Between the Pope calling for an end to fossil fuels that harm “mother earth” and the G7 leaders declaring that their nations will stop using fossil fuels by the end of this century, decarbonization is still making headlines.
But just how feasible is ending use of fossil fuels by 2100? Peter Terzakian, writing in Canada’s Financial Post, mentions a comparison between a hypothetical future transition away from fossil fuels and the transition from wood to coal in earlier times. Since I focus on using historical information to understand contemporary issues in energy, I thought it would be a great idea to explore his comparison in some depth.
Society as a whole transitioned from wood to coal for energy primarily in the 19th century, not in the 18th. Yes, the concept and the technology to burn coal for heat was conceived of and put into practice in 18th century England, but the modern steam engine (patented in 1781 by James Watt) was not put into widespread use for water and rail travel until the mid-1800s. Other important technological developments, such as the high-pressure steam engine, led to smaller and more efficient engines.
Finally, in 1825, the locomotive was ready for commercial use. But it wasn’t until the end of the 19th century that steam turbines could power a ship to cross the Atlantic. Coal revolutionized the world, but it took 200 years to realize the full extent of the technology. Necessity, ingenuity, efficiency, and above all, time, were critical to this revolution.
Even though coal was first used by the British in the 1700s and the technological apex of coal, the steam engine was invented 20 years before the turn of that century, it wasn’t until after the steam engine technology had been perfected, tested, and made efficient that the infrastructure caught up to the technology.
The War of 1812 – 30 years after the creation of the steam engine – was fought with old-fashioned navies using wind-powered sails. Navies didn’t invest fortunes to build steam powered ships until the late 1800s because even though the underlying technology existed, it was neither efficient nor cost effective. Imagine if Thomas Jefferson had committed to building a transcontinental railroad simply because the underlying technology for a steam engine and a locomotive were available in 1804.
Jefferson would have been a fool to invest in infrastructure on the potential or promise of an underlying technology.
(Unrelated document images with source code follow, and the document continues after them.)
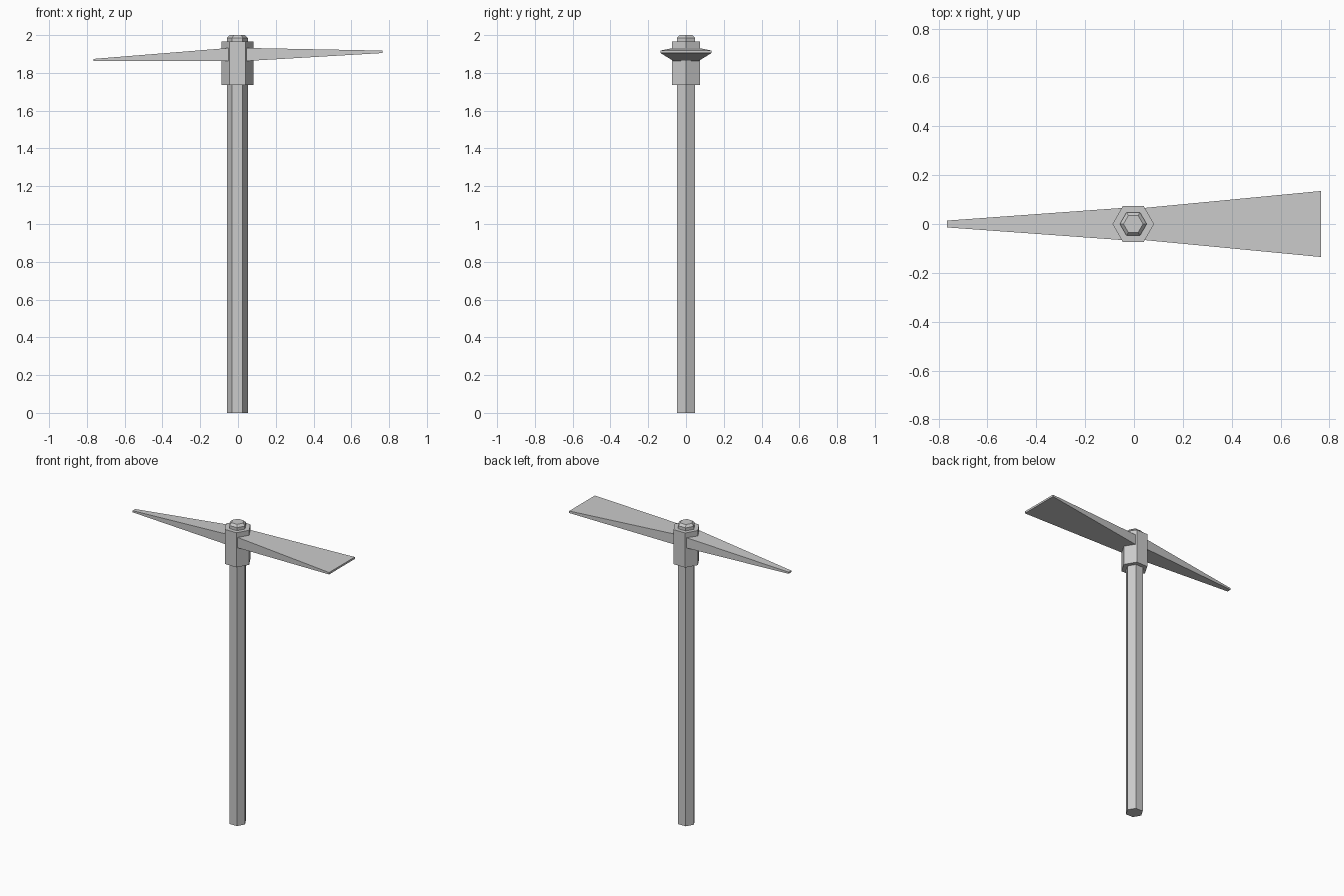
import bpy, bmesh, math

cube = bpy.data.objects.get("Cube")
if cube:
    bpy.data.objects.remove(cube, do_unlink=True)

steel = bpy.data.materials.new("grey")
steel.use_nodes = True
GREY = (0.6, 0.6, 0.6, 1)
steel.diffuse_color = GREY
steel.node_tree.nodes["Principled BSDF"].inputs["Base Color"].default_value = GREY

AXIS_X = -0.003


def loft(name, rings):
    """Skin a closed solid through matching rings of points."""
    bm = bmesh.new()
    loops = [[bm.verts.new(p) for p in ring] for ring in rings]
    n = len(loops[0])
    for a, b in zip(loops, loops[1:]):
        for i in range(n):
            j = (i + 1) % n
            bm.faces.new((a[i], a[j], b[j], b[i]))
    bm.faces.new(loops[0])
    bm.faces.new(loops[-1])
    bmesh.ops.recalc_face_normals(bm, faces=bm.faces)
    mesh = bpy.data.meshes.new(name)
    bm.to_mesh(mesh)
    bm.free()
    mesh.materials.append(steel)
    obj = bpy.data.objects.new(name, mesh)
    bpy.context.collection.objects.link(obj)
    return obj


def hexagon(radius, z):
    return [(AXIS_X + radius * math.cos(k * math.pi / 3),
             radius * math.sin(k * math.pi / 3), z) for k in range(6)]


def section(x, half_width, low, high):
    return [(x, -half_width, low), (x, half_width, low),
            (x, half_width, high), (x, -half_width, high)]


# Six-sided shaft with a chamfered top
loft("handle", [hexagon(0.055, 0), hexagon(0.055, 1.985), hexagon(0.04, 2)])

# Socket that holds the head
loft("collar", [hexagon(0.085, 1.735), hexagon(0.085, 1.965)])

# Narrow pick on the right, broad adze on the left
loft("head_blade", [
    section(-0.765, 0.014, 1.863, 1.874),
    section(-0.045, 0.066, 1.863, 1.932),
    section(0.045, 0.066, 1.863, 1.932),
    section(0.765, 0.135, 1.905, 1.918),
])
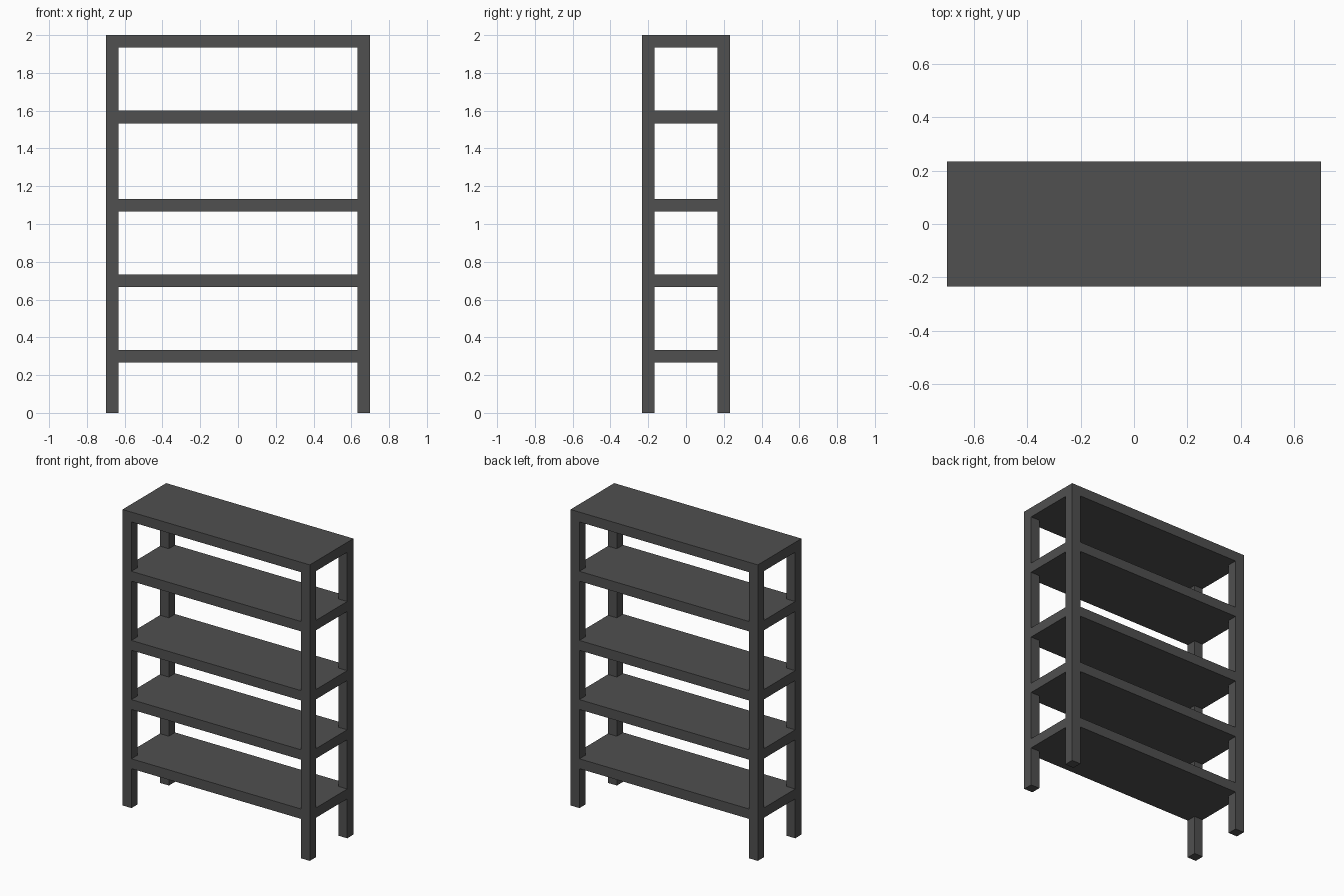
import bpy
import bmesh

cube = bpy.data.objects.get("Cube")
if cube:
    bpy.data.objects.remove(cube, do_unlink=True)

HALF_W, HALF_D, HEIGHT, BAR = 0.7, 0.233, 2.0, 0.0667

# Single dark grey finish
grey = bpy.data.materials.new("dark_grey")
grey.use_nodes = True
colour = (0.08, 0.08, 0.08, 1)
grey.diffuse_color = colour
grey.node_tree.nodes["Principled BSDF"].inputs["Base Color"].default_value = colour


def prism(name, outline, bottom, top):
    """Extrude a plan outline upwards between two heights."""
    bm = bmesh.new()
    face = bm.faces.new([bm.verts.new((x, y, bottom)) for x, y in outline])
    extruded = bmesh.ops.extrude_face_region(bm, geom=[face])["geom"]
    verts = [v for v in extruded if isinstance(v, bmesh.types.BMVert)]
    bmesh.ops.translate(bm, verts=verts, vec=(0, 0, top - bottom))
    bmesh.ops.recalc_face_normals(bm, faces=bm.faces)
    mesh = bpy.data.meshes.new(name)
    bm.to_mesh(mesh)
    bm.free()
    mesh.materials.append(grey)
    obj = bpy.data.objects.new(name, mesh)
    bpy.context.collection.objects.link(obj)
    return obj


def rectangle(x0, x1, y0, y1):
    return [(x0, y0), (x1, y0), (x1, y1), (x0, y1)]


# Top board covers the posts
prism("top_board", rectangle(-HALF_W, HALF_W, -HALF_D, HALF_D), HEIGHT - BAR, HEIGHT)

# Four square corner posts
for side, sx in (("right", -1), ("left", 1)):
    for end, sy in (("front", -1), ("back", 1)):
        x0, x1 = sorted((sx * HALF_W, sx * (HALF_W - BAR)))
        y0, y1 = sorted((sy * HALF_D, sy * (HALF_D - BAR)))
        prism(f"{end}_{side}_post", rectangle(x0, x1, y0, y1), 0, HEIGHT - BAR)

# Shelves are notched around the posts and flush with their outer faces
inner_w, inner_d = HALF_W - BAR, HALF_D - BAR
notched = []
for sx, sy in ((1, 1), (-1, 1), (-1, -1), (1, -1)):
    corner = [(HALF_W, inner_d), (inner_w, inner_d), (inner_w, HALF_D)]
    if sx * sy < 0:
        corner.reverse()
    notched += [(sx * x, sy * y) for x, y in corner]

for number, top in enumerate((0.333, 0.733, 1.133, 1.6), 1):
    prism(f"shelf_{number}", notched, top - BAR, top)
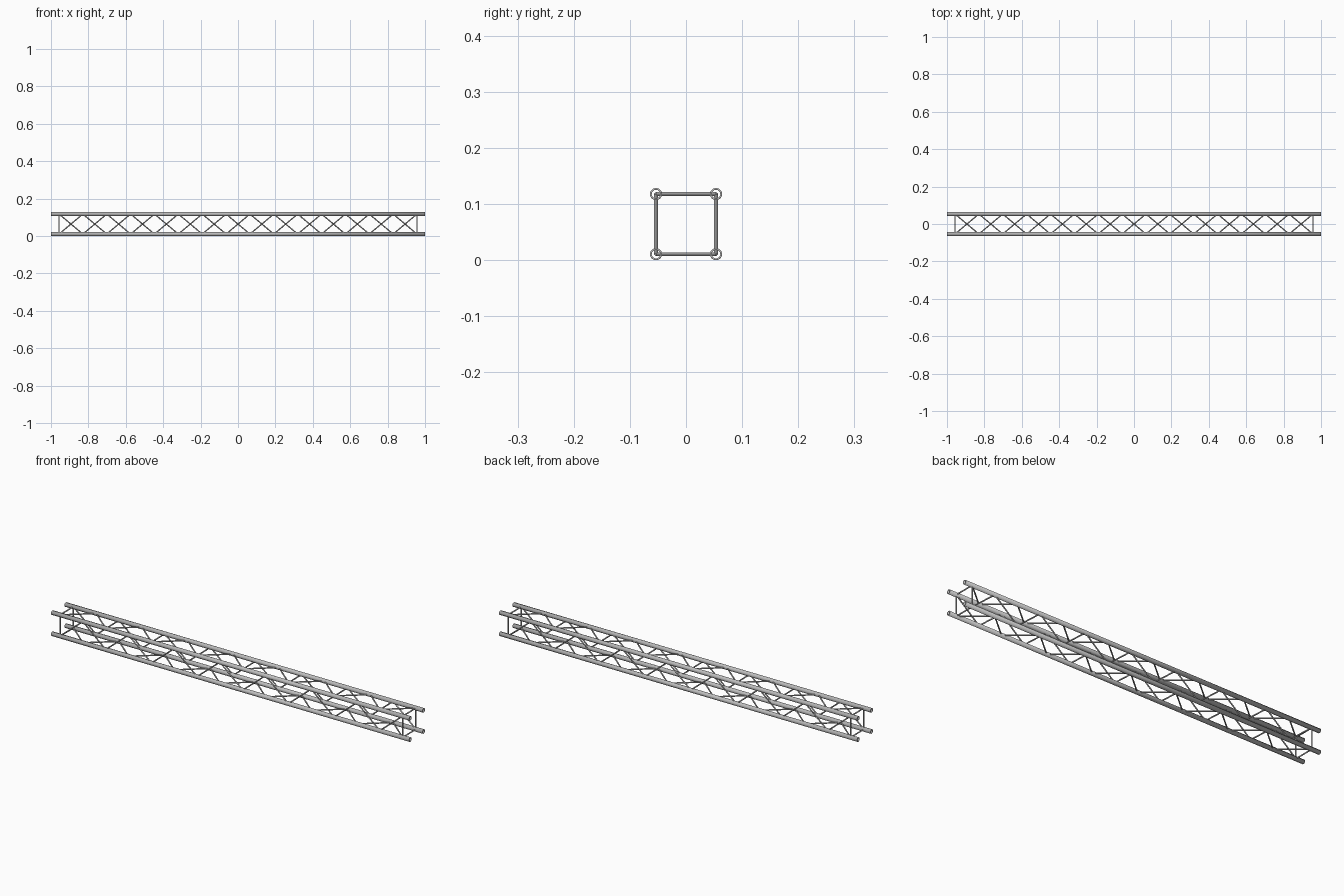
import bpy
import bmesh
from mathutils import Matrix, Vector

cube = bpy.data.objects.get("Cube")
if cube:
    bpy.data.objects.remove(cube, do_unlink=True)

HALF = 1.0          # half length of the beam
R = 0.0108          # chord outer radius
WALL = 0.0032       # chord wall thickness
ROD = 0.0033        # brace radius
S = 0.0535          # half spacing between chords
MID = S + R         # height of the beam axis
END = 0.957         # position of the end frames
BAYS = 15           # diagonals on each side

metal = bpy.data.materials.new("aluminium grey")
metal.use_nodes = True
colour = (0.5, 0.5, 0.5, 1)
metal.diffuse_color = colour
metal.node_tree.nodes["Principled BSDF"].inputs["Base Color"].default_value = colour


def add_rod(bm, a, b, radius, sides, caps=True):
    """Add a round bar between two points."""
    a, b = Vector(a), Vector(b)
    turn = (b - a).to_track_quat("Z", "Y").to_matrix().to_4x4()
    bmesh.ops.create_cone(bm, cap_ends=caps, segments=sides, radius1=radius,
                          radius2=radius, depth=(b - a).length,
                          matrix=Matrix.Translation((a + b) / 2) @ turn)


def finish(bm, name):
    """Turn the mesh into a smooth shaded object."""
    mesh = bpy.data.meshes.new(name)
    bm.to_mesh(mesh)
    bm.free()
    mesh.materials.append(metal)
    obj = bpy.data.objects.new(name, mesh)
    bpy.context.collection.objects.link(obj)
    bpy.ops.object.select_all(action="DESELECT")
    obj.select_set(True)
    bpy.context.view_layer.objects.active = obj
    bpy.ops.object.shade_smooth_by_angle()
    return obj


# Four hollow chords
for level, sz in (("lower", -1), ("upper", 1)):
    for side, sy in (("front", -1), ("back", 1)):
        bm = bmesh.new()
        y, z = sy * S, MID + sz * S
        add_rod(bm, (-HALF, y, z), (HALF, y, z), R, 24, caps=False)
        chord = finish(bm, f"{level}_{side}_chord")
        wall = chord.modifiers.new("wall", "SOLIDIFY")
        wall.thickness = WALL
        wall.offset = -1

# Zigzag lacing on each side, opposite sides in opposite phase
sides = {
    "front": (lambda x, t: (x, -S, MID + t), -1),
    "back": (lambda x, t: (x, S, MID + t), 1),
    "top": (lambda x, t: (x, t, MID + S), -1),
    "bottom": (lambda x, t: (x, t, MID - S), 1),
}
step = 2 * END / BAYS
for name, (place, phase) in sides.items():
    bm = bmesh.new()
    points = [place(-END + i * step, phase * S * (-1) ** i)
              for i in range(BAYS + 1)]
    for a, b in zip(points, points[1:]):
        add_rod(bm, a, b, ROD, 12)
    finish(bm, f"{name}_lacing")

# Square frame near each end
for name, x in (("right", -END), ("left", END)):
    bm = bmesh.new()
    for place, _ in sides.values():
        add_rod(bm, place(x, -S), place(x, S), ROD, 12)
    finish(bm, f"{name}_end_frame")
What we learn from the transition to coal power is that you don’t make large-scale investments in infrastructure until the technology is perfected, tested, and efficient enough for market demand.
This is the problem with our society’s current infatuation with solar and wind energy technologies.